The task: A precise reproduction of every record below is needed, minus the pictures.

Exercise data:

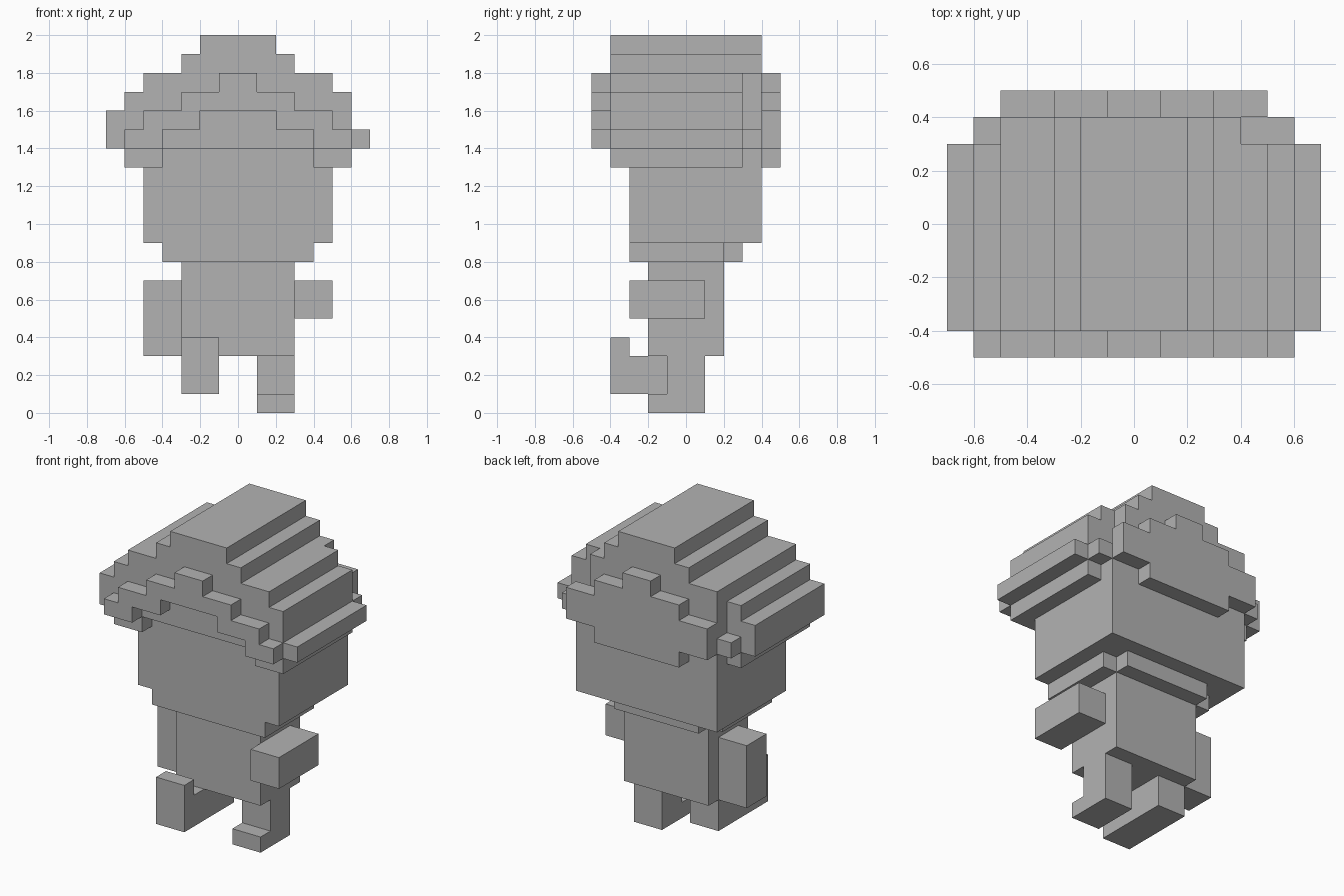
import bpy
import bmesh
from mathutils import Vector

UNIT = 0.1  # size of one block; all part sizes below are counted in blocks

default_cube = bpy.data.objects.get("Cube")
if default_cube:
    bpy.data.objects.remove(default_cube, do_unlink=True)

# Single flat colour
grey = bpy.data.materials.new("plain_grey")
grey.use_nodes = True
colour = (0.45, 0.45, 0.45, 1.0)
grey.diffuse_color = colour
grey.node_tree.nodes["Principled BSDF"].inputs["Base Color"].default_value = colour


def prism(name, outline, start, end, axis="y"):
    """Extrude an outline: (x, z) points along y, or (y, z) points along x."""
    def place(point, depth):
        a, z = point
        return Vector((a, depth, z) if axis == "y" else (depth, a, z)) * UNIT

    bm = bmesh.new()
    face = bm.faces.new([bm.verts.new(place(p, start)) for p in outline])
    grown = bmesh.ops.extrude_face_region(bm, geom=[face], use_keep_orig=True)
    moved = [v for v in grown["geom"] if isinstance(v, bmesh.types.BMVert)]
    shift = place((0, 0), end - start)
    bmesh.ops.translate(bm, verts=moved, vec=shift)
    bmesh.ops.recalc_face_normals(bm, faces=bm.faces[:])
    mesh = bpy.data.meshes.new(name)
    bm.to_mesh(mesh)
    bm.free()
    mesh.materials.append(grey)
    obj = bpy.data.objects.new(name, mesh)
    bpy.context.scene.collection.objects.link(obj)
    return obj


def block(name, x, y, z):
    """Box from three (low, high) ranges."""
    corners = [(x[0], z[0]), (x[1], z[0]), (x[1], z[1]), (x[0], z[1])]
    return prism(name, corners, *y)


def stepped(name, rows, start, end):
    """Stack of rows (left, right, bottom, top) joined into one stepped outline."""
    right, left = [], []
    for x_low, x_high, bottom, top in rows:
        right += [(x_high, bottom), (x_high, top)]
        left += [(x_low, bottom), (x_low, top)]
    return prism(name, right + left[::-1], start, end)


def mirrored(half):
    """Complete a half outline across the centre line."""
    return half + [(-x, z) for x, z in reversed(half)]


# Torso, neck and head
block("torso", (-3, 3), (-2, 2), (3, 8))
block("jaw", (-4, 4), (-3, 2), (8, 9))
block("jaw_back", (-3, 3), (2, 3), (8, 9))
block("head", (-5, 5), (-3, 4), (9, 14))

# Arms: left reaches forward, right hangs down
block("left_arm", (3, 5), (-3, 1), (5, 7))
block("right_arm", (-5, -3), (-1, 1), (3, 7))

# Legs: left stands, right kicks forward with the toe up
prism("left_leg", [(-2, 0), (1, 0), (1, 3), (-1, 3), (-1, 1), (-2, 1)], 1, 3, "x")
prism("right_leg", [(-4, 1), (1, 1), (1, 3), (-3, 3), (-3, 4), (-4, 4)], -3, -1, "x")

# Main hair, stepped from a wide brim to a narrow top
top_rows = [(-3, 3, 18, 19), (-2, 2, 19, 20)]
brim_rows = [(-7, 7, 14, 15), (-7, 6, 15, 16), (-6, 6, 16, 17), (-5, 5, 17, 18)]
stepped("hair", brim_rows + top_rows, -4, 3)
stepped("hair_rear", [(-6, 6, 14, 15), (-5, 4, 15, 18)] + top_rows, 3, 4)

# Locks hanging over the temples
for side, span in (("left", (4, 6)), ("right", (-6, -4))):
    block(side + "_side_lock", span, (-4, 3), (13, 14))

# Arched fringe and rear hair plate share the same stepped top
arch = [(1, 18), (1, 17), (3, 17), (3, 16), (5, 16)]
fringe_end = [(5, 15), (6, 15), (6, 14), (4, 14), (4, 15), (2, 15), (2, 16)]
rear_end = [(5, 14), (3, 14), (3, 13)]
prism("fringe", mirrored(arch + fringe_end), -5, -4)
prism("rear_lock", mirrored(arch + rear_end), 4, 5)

Solution for this problem:
import bpy
import bmesh
from mathutils import Vector

UNIT = 0.1  # size of one block; all part sizes below are counted in blocks

default_cube = bpy.data.objects.get("Cube")
if default_cube:
    bpy.data.objects.remove(default_cube, do_unlink=True)

# Single flat colour
grey = bpy.data.materials.new("plain_grey")
grey.use_nodes = True
colour = (0.45, 0.45, 0.45, 1.0)
grey.diffuse_color = colour
grey.node_tree.nodes["Principled BSDF"].inputs["Base Color"].default_value = colour


def prism(name, outline, start, end, axis="y"):
    """Extrude an outline: (x, z) points along y, or (y, z) points along x."""
    def place(point, depth):
        a, z = point
        return Vector((a, depth, z) if axis == "y" else (depth, a, z)) * UNIT

    bm = bmesh.new()
    face = bm.faces.new([bm.verts.new(place(p, start)) for p in outline])
    grown = bmesh.ops.extrude_face_region(bm, geom=[face], use_keep_orig=True)
    moved = [v for v in grown["geom"] if isinstance(v, bmesh.types.BMVert)]
    shift = place((0, 0), end - start)
    bmesh.ops.translate(bm, verts=moved, vec=shift)
    bmesh.ops.recalc_face_normals(bm, faces=bm.faces[:])
    mesh = bpy.data.meshes.new(name)
    bm.to_mesh(mesh)
    bm.free()
    mesh.materials.append(grey)
    obj = bpy.data.objects.new(name, mesh)
    bpy.context.scene.collection.objects.link(obj)
    return obj


def block(name, x, y, z):
    """Box from three (low, high) ranges."""
    corners = [(x[0], z[0]), (x[1], z[0]), (x[1], z[1]), (x[0], z[1])]
    return prism(name, corners, *y)


def stepped(name, rows, start, end):
    """Stack of rows (left, right, bottom, top) joined into one stepped outline."""
    right, left = [], []
    for x_low, x_high, bottom, top in rows:
        right += [(x_high, bottom), (x_high, top)]
        left += [(x_low, bottom), (x_low, top)]
    return prism(name, right + left[::-1], start, end)


def mirrored(half):
    """Complete a half outline across the centre line."""
    return half + [(-x, z) for x, z in reversed(half)]


# Torso, neck and head
block("torso", (-3, 3), (-2, 2), (3, 8))
block("jaw", (-4, 4), (-3, 2), (8, 9))
block("jaw_back", (-3, 3), (2, 3), (8, 9))
block("head", (-5, 5), (-3, 4), (9, 14))

# Arms: left reaches forward, right hangs down
block("left_arm", (3, 5), (-3, 1), (5, 7))
block("right_arm", (-5, -3), (-1, 1), (3, 7))

# Legs: left stands, right kicks forward with the toe up
prism("left_leg", [(-2, 0), (1, 0), (1, 3), (-1, 3), (-1, 1), (-2, 1)], 1, 3, "x")
prism("right_leg", [(-4, 1), (1, 1), (1, 3), (-3, 3), (-3, 4), (-4, 4)], -3, -1, "x")

# Main hair, stepped from a wide brim to a narrow top
top_rows = [(-3, 3, 18, 19), (-2, 2, 19, 20)]
brim_rows = [(-7, 7, 14, 15), (-7, 6, 15, 16), (-6, 6, 16, 17), (-5, 5, 17, 18)]
stepped("hair", brim_rows + top_rows, -4, 3)
stepped("hair_rear", [(-6, 6, 14, 15), (-5, 4, 15, 18)] + top_rows, 3, 4)

# Locks hanging over the temples
for side, span in (("left", (4, 6)), ("right", (-6, -4))):
    block(side + "_side_lock", span, (-4, 3), (13, 14))

# Arched fringe and rear hair plate share the same stepped top
arch = [(1, 18), (1, 17), (3, 17), (3, 16), (5, 16)]
fringe_end = [(5, 15), (6, 15), (6, 14), (4, 14), (4, 15), (2, 15), (2, 16)]
rear_end = [(5, 14), (3, 14), (3, 13)]
prism("fringe", mirrored(arch + fringe_end), -5, -4)
prism("rear_lock", mirrored(arch + rear_end), 4, 5)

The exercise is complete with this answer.